As I neared the last one-hundred pages of Mockingjay, I whispered, “No.” It didn’t hear me. I then informed (demanded, really) the book to sprout more pages, that it could never, ever end. Never.
But it did end, and what am I supposed to do now?
I searched online out of mad desperation for THG spoilers. Spoilers? What spoilers? THE SERIES IS OVER. I want Collins to write additional novels, even though they would tarnish the story. I want leaked footage from the next film, but that is less likely to occur than me voluntarily weaning off caffeine tomorrow. It just isn’t happening no matter how badly I want it to. I keeping thinking there must be more, more, more, but I have explored all that The Hunger Games universe offers at this point.
This isn’t my first time experiencing this. I read a lot of books, but I only seem to strongly resonate with a few. I went through a freak-out grieving stage at the end of each Harry Potter book — although I have never officially dealt with the end of the series, as I intentionally stopped reading Deathly Hallows halfway. (Someday, I will get there. It’s on my summer reading list for a reason.)
So I wasted a short while finding a suitable replacement. (I hear good things about Veronica Roth’s Divergent?) As expected, it’s not as though I’m short on my book supply. I attempted to finish Mr. Fox or Half World, but neither are helping me replenish or forget the vast hole of nothingness inside. No, this is something only Katniss Everdeen can provide, but she’s busy existing in her non-existent world and probably hunting deer or exchanging squinty death glares with Haymitch.
The last time I found myself moping over a good book was after I finished The Perks of Being a Wallflower. A book so quotable and difficult to put down, and I remembered there is now a movie trailer floating around!

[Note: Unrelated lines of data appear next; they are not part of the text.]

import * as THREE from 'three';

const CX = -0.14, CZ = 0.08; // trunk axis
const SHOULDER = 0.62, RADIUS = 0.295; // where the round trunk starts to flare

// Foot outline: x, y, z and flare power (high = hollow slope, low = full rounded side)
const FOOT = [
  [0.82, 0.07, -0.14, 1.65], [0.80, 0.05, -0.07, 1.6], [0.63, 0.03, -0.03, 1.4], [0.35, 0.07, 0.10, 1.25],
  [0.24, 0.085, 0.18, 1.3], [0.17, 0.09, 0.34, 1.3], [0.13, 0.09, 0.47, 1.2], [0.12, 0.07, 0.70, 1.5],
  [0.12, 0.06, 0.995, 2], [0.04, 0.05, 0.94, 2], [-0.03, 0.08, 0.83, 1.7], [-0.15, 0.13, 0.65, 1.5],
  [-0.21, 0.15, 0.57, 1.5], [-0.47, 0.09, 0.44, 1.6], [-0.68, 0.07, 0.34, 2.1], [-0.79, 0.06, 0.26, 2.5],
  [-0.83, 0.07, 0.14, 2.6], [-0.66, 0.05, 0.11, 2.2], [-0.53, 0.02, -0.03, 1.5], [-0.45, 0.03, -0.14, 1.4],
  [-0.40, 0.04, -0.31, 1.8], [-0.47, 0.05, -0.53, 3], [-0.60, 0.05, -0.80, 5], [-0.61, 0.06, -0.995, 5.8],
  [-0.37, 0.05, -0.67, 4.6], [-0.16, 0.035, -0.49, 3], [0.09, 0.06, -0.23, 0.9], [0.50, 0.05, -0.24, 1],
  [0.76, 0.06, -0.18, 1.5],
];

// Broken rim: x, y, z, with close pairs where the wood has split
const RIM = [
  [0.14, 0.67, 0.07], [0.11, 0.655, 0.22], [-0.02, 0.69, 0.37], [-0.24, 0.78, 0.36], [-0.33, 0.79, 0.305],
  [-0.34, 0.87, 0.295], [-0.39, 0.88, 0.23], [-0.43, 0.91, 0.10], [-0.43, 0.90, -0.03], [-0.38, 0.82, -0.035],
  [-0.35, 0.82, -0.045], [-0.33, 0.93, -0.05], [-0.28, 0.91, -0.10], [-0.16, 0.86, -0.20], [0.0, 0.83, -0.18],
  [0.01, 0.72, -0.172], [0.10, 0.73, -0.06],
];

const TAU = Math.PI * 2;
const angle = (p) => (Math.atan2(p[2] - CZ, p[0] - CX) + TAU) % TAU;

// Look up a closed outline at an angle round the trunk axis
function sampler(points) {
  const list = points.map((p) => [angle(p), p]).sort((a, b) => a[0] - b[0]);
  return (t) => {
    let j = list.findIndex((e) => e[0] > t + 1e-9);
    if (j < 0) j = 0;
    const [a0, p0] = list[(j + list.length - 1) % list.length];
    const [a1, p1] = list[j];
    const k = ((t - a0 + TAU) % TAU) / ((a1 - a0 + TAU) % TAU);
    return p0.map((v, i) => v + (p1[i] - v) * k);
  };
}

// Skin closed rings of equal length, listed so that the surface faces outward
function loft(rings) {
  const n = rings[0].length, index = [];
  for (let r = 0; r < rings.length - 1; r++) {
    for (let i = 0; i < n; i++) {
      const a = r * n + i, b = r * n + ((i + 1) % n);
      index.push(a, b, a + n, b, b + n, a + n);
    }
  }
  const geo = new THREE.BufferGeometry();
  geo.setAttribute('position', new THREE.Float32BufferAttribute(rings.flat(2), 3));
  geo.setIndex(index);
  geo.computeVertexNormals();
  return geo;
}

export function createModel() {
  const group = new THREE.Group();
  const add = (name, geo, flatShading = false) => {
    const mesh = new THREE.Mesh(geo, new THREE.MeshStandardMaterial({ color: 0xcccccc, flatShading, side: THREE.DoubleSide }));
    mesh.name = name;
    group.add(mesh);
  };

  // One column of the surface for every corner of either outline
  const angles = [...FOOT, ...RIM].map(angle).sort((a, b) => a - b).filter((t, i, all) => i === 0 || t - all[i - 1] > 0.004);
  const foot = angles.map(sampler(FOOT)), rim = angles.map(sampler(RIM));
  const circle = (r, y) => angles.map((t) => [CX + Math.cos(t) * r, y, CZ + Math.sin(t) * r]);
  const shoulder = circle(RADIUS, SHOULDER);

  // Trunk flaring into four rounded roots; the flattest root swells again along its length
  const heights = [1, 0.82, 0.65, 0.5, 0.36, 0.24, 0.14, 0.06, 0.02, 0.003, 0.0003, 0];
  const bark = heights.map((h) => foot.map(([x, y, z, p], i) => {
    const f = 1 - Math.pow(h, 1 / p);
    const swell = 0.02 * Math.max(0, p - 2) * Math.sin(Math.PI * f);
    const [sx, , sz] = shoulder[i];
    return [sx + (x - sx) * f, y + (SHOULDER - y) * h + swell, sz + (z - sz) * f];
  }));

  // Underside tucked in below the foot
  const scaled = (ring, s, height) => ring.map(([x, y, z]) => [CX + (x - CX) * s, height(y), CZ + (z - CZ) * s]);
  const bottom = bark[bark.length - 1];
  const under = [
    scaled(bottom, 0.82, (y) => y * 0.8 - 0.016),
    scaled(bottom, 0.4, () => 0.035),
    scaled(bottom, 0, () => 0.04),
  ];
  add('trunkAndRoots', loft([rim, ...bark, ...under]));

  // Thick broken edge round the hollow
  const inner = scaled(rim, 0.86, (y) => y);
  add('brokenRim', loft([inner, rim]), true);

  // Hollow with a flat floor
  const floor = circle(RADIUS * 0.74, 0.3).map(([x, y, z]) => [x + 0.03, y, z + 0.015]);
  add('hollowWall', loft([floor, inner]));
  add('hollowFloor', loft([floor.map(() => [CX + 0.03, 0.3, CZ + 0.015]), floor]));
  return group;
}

“It’s strange because sometimes, I read a book, and I think I am the people in the book.”
Which book did you last read that left you mourning its end? Tell me about it.